“Anyone who breaks one of the least of these commandments and teaches others to do the same will be called least in the kingdom of heaven, but whoever practices and teaches these commands will be called great in the kingdom of heaven. For I tell you that unless your righteousness surpasses that of the Pharisees and the teachers of the law, you will certainly not enter the kingdom of heaven.” — Matthew 5:19–20 (NIV84)
Three times, in these two verses, Jesus uses the phrase “kingdom of heaven.” We must come to realize that Jesus is always talking from the perspective of the kingdom of heaven, and not the kingdom of this world.
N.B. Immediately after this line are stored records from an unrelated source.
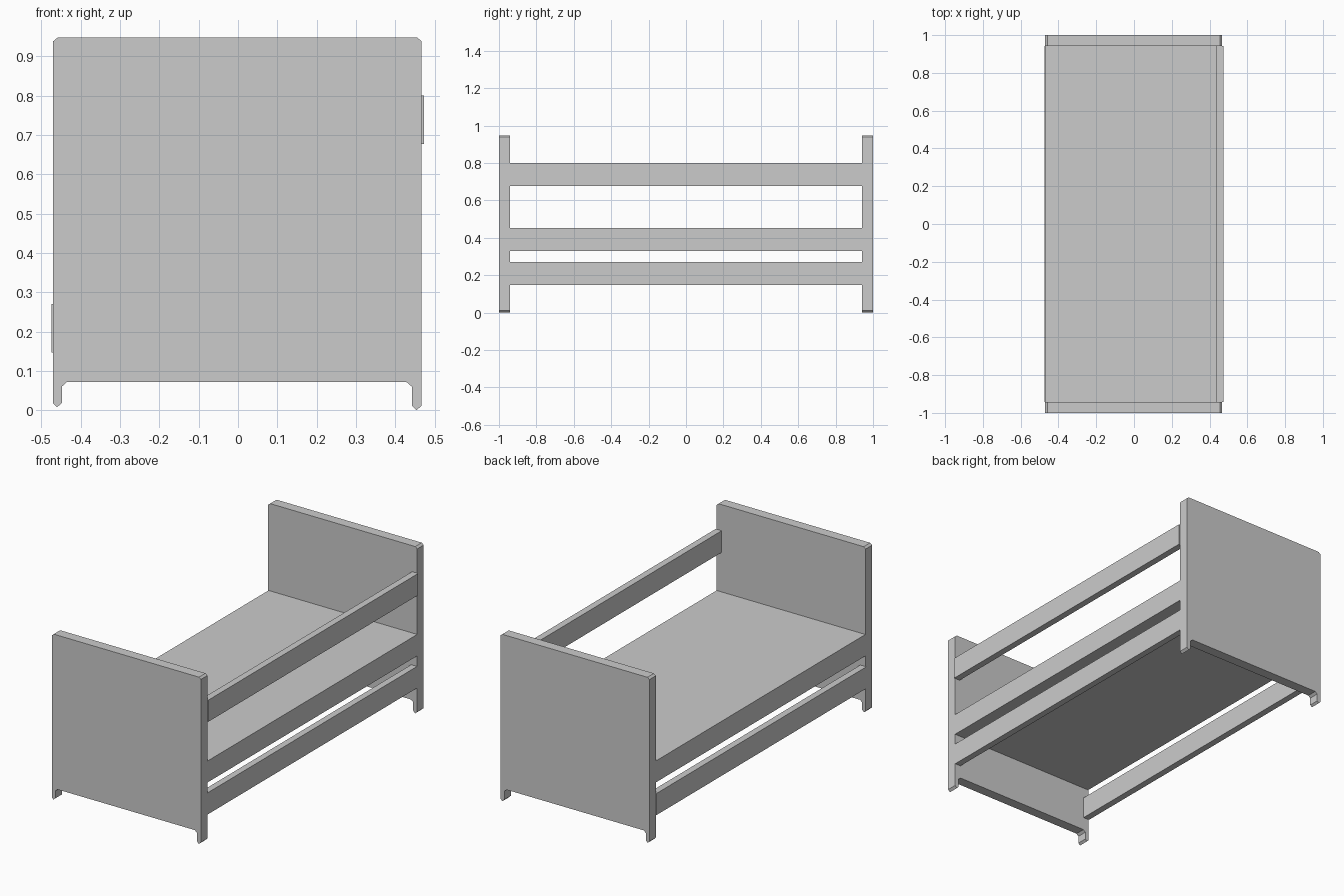
import bpy
import bmesh

cube = bpy.data.objects.get("Cube")
if cube:
    bpy.data.objects.remove(cube, do_unlink=True)

grey = bpy.data.materials.new("light_grey")
grey.use_nodes = True
COLOUR = (0.6, 0.6, 0.6, 1)
grey.diffuse_color = COLOUR
grey.node_tree.nodes["Principled BSDF"].inputs["Base Color"].default_value = COLOUR

END = 0.942  # inner face of the end boards


def extrude_profile(name, points, y0, y1):
    """Extrude an x-z outline along y into a closed flat-faced solid."""
    bm = bmesh.new()
    face = bm.faces.new([bm.verts.new((x, y0, z)) for x, z in points])
    moved = bmesh.ops.extrude_face_region(bm, geom=[face])["geom"]
    verts = [v for v in moved if isinstance(v, bmesh.types.BMVert)]
    bmesh.ops.translate(bm, verts=verts, vec=(0, y1 - y0, 0))
    bmesh.ops.recalc_face_normals(bm, faces=bm.faces)
    mesh = bpy.data.meshes.new(name)
    bm.to_mesh(mesh)
    bm.free()
    mesh.materials.append(grey)
    obj = bpy.data.objects.new(name, mesh)
    bpy.context.collection.objects.link(obj)
    return obj


def bar(name, x0, x1, z0, z1):
    """Box running between the two end boards."""
    return extrude_profile(name, [(x0, z0), (x1, z0), (x1, z1), (x0, z1)], -END, END)


# End boards: chamfered top corners, arched bottom, small pointed feet
board = [
    (-0.47, 0.018), (-0.46, 0.008), (-0.448, 0.018), (-0.448, 0.06), (-0.435, 0.072),
    (0.428, 0.072), (0.442, 0.06), (0.442, 0.012), (0.454, 0), (0.467, 0.012),
    (0.467, 0.938), (0.455, 0.948), (-0.458, 0.948), (-0.47, 0.938),
]
extrude_profile("front_board", board, -1, -END)
extrude_profile("back_board", board, END, 1)

# Mattress base slab
bar("mattress", -0.468, 0.467, 0.33, 0.452)

# Side rails: a lower pair and one guard rail
bar("lower_rail_right", -0.474, -0.436, 0.147, 0.27)
bar("lower_rail_left", 0.429, 0.466, 0.147, 0.27)
bar("guard_rail", 0.435, 0.473, 0.677, 0.8)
If we confuse the two our theology will get all messed up. What this means for you and me is that when we interpret Jesus’ words and actions we must view them from His kingdom, and not the physical one our senses live in. We need to interpret them with our faith eyes, not our physical ones.
So, when Jesus says that obedient teaching and practicing of the commandments is critical to our place in the kingdom of heaven, we must understand what commandments He is speaking about. The Pharisees and teachers of the law in His day would have considered themselves a shoe-in to the kingdom of heaven because of their externally righteous lives. But Jesus says in verse 20 that unless our righteousness surpasses that of the Pharisees and teachers of the law, we will certainly not enter the kingdom of heaven. A closer look into the Sermon on the Mount reveals to us that Jesus is restoring the true understanding and intent of the commandments of God. The religious leaders of Jesus’ day felt they had fulfilled the law because they had reinterpreted the commandments from an earthly perspective. In His sermon, Jesus restores the true spirit and intent of the commandments and reveals to the religious leaders (and us) that we fall grossly short of pure righteousness.
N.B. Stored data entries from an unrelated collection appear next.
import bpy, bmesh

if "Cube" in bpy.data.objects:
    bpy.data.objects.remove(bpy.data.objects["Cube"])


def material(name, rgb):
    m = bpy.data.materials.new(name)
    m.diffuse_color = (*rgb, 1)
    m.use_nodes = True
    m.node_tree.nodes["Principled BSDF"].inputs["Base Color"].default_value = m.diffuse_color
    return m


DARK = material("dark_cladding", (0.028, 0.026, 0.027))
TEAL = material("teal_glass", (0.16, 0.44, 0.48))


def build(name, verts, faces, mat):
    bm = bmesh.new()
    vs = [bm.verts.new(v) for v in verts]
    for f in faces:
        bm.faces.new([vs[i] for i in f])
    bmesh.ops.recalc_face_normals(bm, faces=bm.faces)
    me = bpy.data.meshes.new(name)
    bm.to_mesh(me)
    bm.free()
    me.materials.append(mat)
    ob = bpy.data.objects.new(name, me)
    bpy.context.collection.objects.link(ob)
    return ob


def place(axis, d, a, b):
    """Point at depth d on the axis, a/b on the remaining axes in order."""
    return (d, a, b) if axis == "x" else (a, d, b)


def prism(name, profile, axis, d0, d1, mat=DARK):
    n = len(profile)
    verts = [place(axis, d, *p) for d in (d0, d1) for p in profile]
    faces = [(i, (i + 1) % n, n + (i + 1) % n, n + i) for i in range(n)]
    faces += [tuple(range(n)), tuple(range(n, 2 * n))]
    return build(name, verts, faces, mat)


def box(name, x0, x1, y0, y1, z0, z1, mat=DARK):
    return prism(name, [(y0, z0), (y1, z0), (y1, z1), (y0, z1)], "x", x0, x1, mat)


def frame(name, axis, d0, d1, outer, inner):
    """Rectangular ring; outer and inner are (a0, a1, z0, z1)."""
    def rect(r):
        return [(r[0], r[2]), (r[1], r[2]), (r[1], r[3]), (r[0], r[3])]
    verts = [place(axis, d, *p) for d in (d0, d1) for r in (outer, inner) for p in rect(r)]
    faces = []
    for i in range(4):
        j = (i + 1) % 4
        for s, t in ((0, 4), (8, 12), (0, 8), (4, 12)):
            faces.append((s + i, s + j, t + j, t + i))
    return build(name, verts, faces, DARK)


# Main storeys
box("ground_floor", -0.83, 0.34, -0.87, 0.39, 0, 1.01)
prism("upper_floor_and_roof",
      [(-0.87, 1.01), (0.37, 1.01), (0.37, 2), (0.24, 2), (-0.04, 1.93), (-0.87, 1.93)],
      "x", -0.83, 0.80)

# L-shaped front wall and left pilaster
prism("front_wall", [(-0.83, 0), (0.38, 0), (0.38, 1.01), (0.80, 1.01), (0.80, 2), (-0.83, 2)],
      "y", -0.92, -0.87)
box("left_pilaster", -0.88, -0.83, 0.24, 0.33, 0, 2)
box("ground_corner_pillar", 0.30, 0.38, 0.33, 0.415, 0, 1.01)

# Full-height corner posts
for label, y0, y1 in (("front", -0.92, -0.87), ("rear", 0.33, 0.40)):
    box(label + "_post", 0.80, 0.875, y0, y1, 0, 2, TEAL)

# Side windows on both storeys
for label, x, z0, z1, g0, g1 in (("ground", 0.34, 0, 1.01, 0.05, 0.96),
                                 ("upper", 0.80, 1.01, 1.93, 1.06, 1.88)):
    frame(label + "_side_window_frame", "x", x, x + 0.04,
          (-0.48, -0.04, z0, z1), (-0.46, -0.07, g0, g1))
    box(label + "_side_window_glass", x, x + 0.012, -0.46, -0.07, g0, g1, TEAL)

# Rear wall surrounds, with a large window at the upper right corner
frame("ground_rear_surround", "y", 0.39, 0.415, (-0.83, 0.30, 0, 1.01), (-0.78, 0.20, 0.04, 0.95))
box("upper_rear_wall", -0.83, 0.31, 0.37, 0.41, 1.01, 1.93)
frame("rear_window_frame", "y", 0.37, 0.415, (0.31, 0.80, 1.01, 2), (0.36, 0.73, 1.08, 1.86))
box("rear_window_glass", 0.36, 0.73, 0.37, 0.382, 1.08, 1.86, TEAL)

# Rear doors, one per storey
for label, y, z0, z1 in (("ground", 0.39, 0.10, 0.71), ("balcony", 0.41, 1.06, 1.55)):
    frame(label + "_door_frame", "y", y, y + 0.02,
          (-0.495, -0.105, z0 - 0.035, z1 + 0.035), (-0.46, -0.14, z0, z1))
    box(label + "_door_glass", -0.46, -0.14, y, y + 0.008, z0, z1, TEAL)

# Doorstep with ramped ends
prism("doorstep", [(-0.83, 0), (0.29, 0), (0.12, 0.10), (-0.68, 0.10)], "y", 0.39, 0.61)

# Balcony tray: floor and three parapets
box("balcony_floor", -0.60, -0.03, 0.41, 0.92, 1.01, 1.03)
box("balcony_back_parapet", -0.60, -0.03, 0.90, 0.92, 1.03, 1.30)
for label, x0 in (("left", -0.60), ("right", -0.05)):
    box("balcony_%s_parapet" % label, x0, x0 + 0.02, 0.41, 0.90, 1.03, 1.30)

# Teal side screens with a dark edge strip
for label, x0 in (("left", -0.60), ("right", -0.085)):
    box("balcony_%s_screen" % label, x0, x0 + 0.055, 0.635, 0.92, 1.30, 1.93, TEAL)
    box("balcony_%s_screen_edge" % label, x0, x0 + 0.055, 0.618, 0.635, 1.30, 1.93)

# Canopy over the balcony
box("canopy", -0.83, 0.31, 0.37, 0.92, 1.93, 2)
What do we do? How can we be certain of our citizenship in God’s heavenly kingdom when we fall so short of its true requirements? The key is Jesus! Although Jesus comes to us with a message that makes the commandments sharper and tougher, He also brings His life, death and resurrection to us as a gift of the righteousness we lack. It was never Jesus’ intent that we would obtain this righteousness on our own, but instead that we would realize we are completely dependent upon His mercy and grace for the righteousness He has obtained for us. We are righteous in God’s sight not because of what we do but because of what Christ has done.